The last thing you heard there was “Keys to the Highway.” I was trying to give the same running order on the companion disc to Led Zeppelin III. So when it came to the last track, which was “Hats Off to [Roy] Harper,” you can tell it has a similar vocal sound, as you could tell [Robert] is singing through the amp here—this was something on the same reel. Because I was looking for something else to use, and lo and behold, that pops out: “Oh, I remember doing that.” You know, it just sort of shaped up in that kind of way. Oh yes, one take. [chuckles] That was the only one. No comps on that. [audience laughs]
We took a whole sort of country blues approach to things, which was “Hats of to [Roy] Harper.” It just said on the box “Blues,” the one that tape was in—but it was blues all night long. When it started up, I remembered exactly what the circumstances were, and it’s only the one take. All the subtleties, and how intricate it is—that was really interesting to hear. The minute that it started up, then I sort of knew, “Yeah, yeah, we did ‘Keys to the Highway’,” and of course there it was. So you could say that was sort of a surprise, but it was pretty instant recall on pretty much what all of it was, really.

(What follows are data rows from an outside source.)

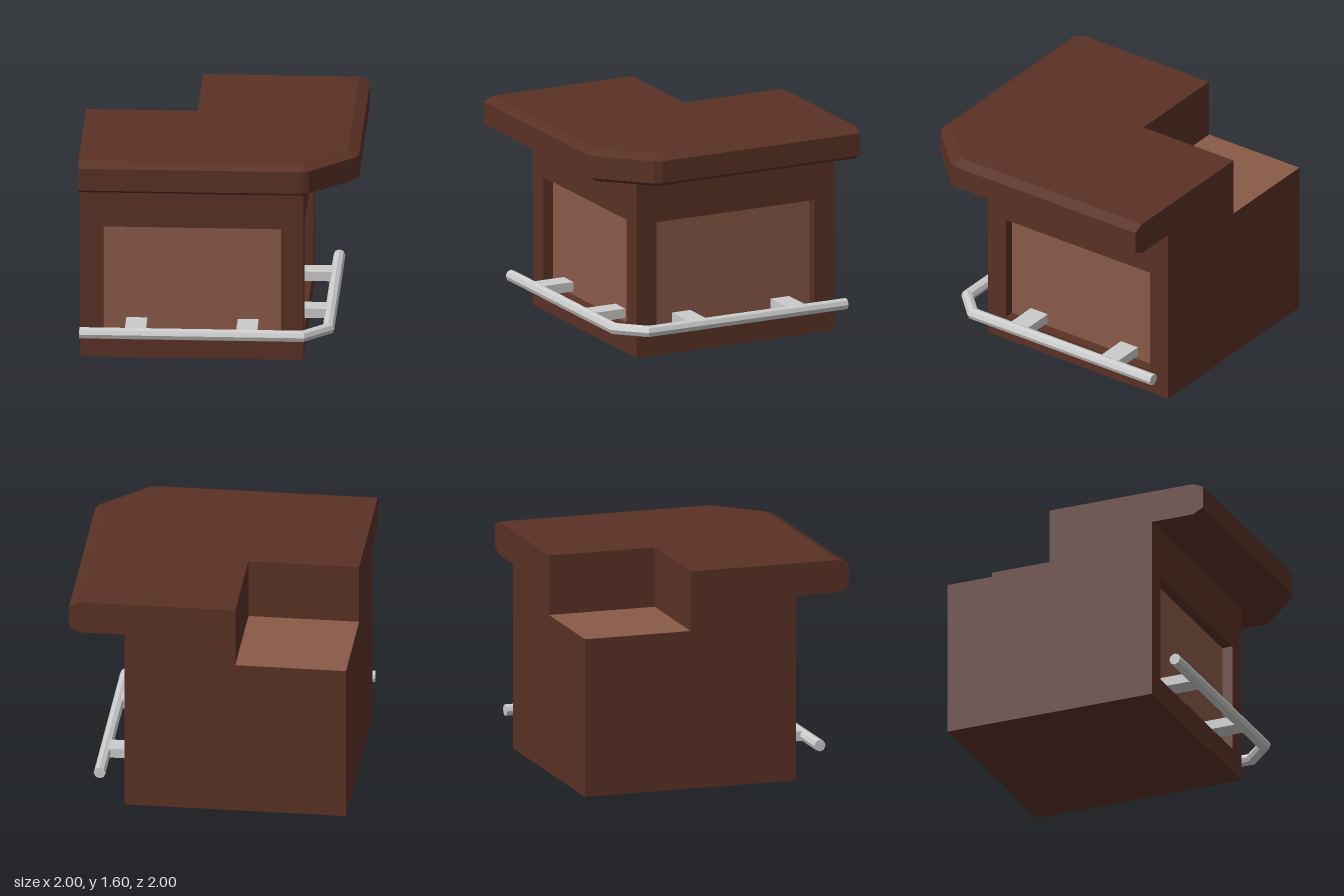
import * as THREE from 'three';

const wood = new THREE.MeshStandardMaterial({ color: 0x5a3124, flatShading: true });
const panelWood = new THREE.MeshStandardMaterial({ color: 0x8a5a48, flatShading: true });
const metal = new THREE.MeshStandardMaterial({ color: 0xcccccc, flatShading: true });

function add(parent, name, geometry, material, x = 0, y = 0, z = 0) {
  const mesh = new THREE.Mesh(geometry, material);
  mesh.name = name;
  mesh.position.set(x, y, z);
  parent.add(mesh);
  return mesh;
}

// Upright prism over a floor plan of [x, z] points
function prism(plan, y0, y1) {
  const shape = new THREE.Shape(plan.map(([x, z]) => new THREE.Vector2(x, -z)));
  return new THREE.ExtrudeGeometry(shape, { depth: y1 - y0, bevelEnabled: false })
    .rotateX(-Math.PI / 2).translate(0, y0, 0);
}

// Sweep a closed [outward, y] profile along stations [x, z, outwardX, outwardZ]
function sweep(stations, profile) {
  const rings = stations.map(([x, z, nx, nz]) => profile.map(([o, y]) => [x + nx * o, y, z + nz * o]));
  const n = profile.length, pos = [];
  const tri = (...pts) => pts.forEach(p => pos.push(...p));
  for (let s = 0; s < rings.length - 1; s++) {
    for (let i = 0; i < n; i++) {
      const j = (i + 1) % n;
      const a = rings[s][i], b = rings[s + 1][i], c = rings[s + 1][j], d = rings[s][j];
      tri(a, b, c);
      tri(a, c, d);
    }
  }
  const first = rings[0], last = rings[rings.length - 1];
  for (let i = 1; i < n - 1; i++) {
    tri(first[0], first[i], first[i + 1]);
    tri(last[0], last[i + 1], last[i]);
  }
  const g = new THREE.BufferGeometry();
  g.setAttribute('position', new THREE.Float32BufferAttribute(pos, 3));
  g.computeVertexNormals();
  return g;
}

// Framed wall with a recessed panel and two rail brackets, facing local +z
function wall(name, start) {
  const g = new THREE.Group();
  g.name = name;
  const shape = new THREE.Shape([[start, 0], [0.8, 0], [0.8, 1.36], [start, 1.36]]
    .map(p => new THREE.Vector2(...p)));
  shape.holes.push(new THREE.Path([[-0.64, 0.18], [-0.64, 0.99], [0.64, 0.99], [0.64, 0.18]]
    .map(p => new THREE.Vector2(...p))));
  add(g, 'wallFrame', new THREE.ExtrudeGeometry(shape, { depth: 0.08, bevelEnabled: false }), wood);
  add(g, 'recessedPanel', new THREE.PlaneGeometry(1.28, 0.81), panelWood, 0, 0.585, 0.002);
  for (const x of [-0.4, 0.4]) {
    add(g, 'railBracket', new THREE.BoxGeometry(0.15, 0.07, 0.26), metal, x, 0.242, 0.13);
  }
  return g;
}

export function createModel() {
  const model = new THREE.Group();
  model.name = 'cornerCounter';

  // Body core with a notch in the back corner
  add(model, 'bodyCore', prism([[-1, -1], [-1, 0.52], [0.52, 0.52], [0.52, -1]], 0, 1.16), wood);
  add(model, 'upperCore', prism(
    [[-1, -0.2], [-1, 0.52], [0.52, 0.52], [0.52, -1], [-0.2, -1], [-0.2, -0.2]], 1.16, 1.36), wood);
  add(model, 'notchShelf', new THREE.PlaneGeometry(0.8, 0.8).rotateX(-Math.PI / 2), panelWood, -0.6, 1.162, -0.6);

  // Two outer walls
  const front = wall('frontWall', -0.8);
  front.position.set(-0.2, 0, 0.52);
  const side = wall('sideWall', -0.72);
  side.position.set(0.52, 0, -0.2);
  side.rotation.y = Math.PI / 2;
  model.add(front, side);

  // Counter top with bevelled edging round the cut corner
  add(model, 'counterTop', prism([[-1, -0.2], [-1, 0.92], [0.6, 0.92], [0.92, 0.6],
    [0.92, -1], [-0.2, -1], [-0.2, -0.2]], 1.36, 1.6), wood);
  const k = Math.SQRT1_2;
  add(model, 'counterEdging', sweep(
    [[-1, 0.92, 0, 1], [0.6, 0.92, 0, 1], [0.6, 0.92, k, k],
      [0.92, 0.6, k, k], [0.92, 0.6, 1, 0], [0.92, -1, 1, 0]],
    [[0, 1.36], [0.08, 1.4], [0.08, 1.565], [0, 1.6]]), wood);

  // Eight-sided foot rail, mitred at the corner
  const ring = Array.from({ length: 8 }, (_, i) => {
    const a = i * Math.PI / 4;
    return [0.043 * Math.cos(a), 0.242 + 0.043 * Math.sin(a)];
  });
  const m = Math.tan(Math.PI / 8);
  add(model, 'footRail', sweep(
    [[-1, 0.78, 0, 1], [0.6, 0.78, m, 1], [0.78, 0.6, 1, m], [0.78, -1, 1, 0]], ring), metal);

  return model;
}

I was very keen to do something along the country blues aspect of things, and it started off that night with experiments, like double-tracking the harmonica through my amp, this thing with the vibrato where it’s really eerie. And then I just got the guitar and said, “Well, we’ll do a blues,” started the intro, and we just locked into what you hear. Just the one take. It really just goes to show how in sync Robert and I were, you know? You’ve heard it; it’s got its moments. Again, it’s that sort of approach to the blues that isn’t the way other people would do it. I was really pleased doing things through the amplifier, because it really worked. And Robert’s singing so brilliantly around the vibrato, isn’t he—singing so well around the effect.
I’ve sort of said this before, but the most important thing about Led Zeppelin is that each of us were musical equals, there’s no doubt about that. But no matter what John Bonham had done before, he never had the opportunity to play like he did in Led Zeppelin. It’s the same with all of us. I had done a bit with The Yardbirds and studio work and all of that, but this was the vehicle to be able to just go for the stratosphere. It's exactly the same for Robert and John Paul Jones. Although we were great individual musicians, we also played so well as a band. That’s what’s reflected so well in all of this studio material.
But if we came together through some kind of divine providence or whatever, I’d say that also at the same time, we were so good, and we should—and we did—push things, and just kept moving it and moving it and moving it, because we had the ability to be able to do so. I mean, who knew what was beyond the next horizon? That’s the way it went, really, wasn’t it?
An extended version of this interview appears on Mike Mettler’s own site, soundbard.com.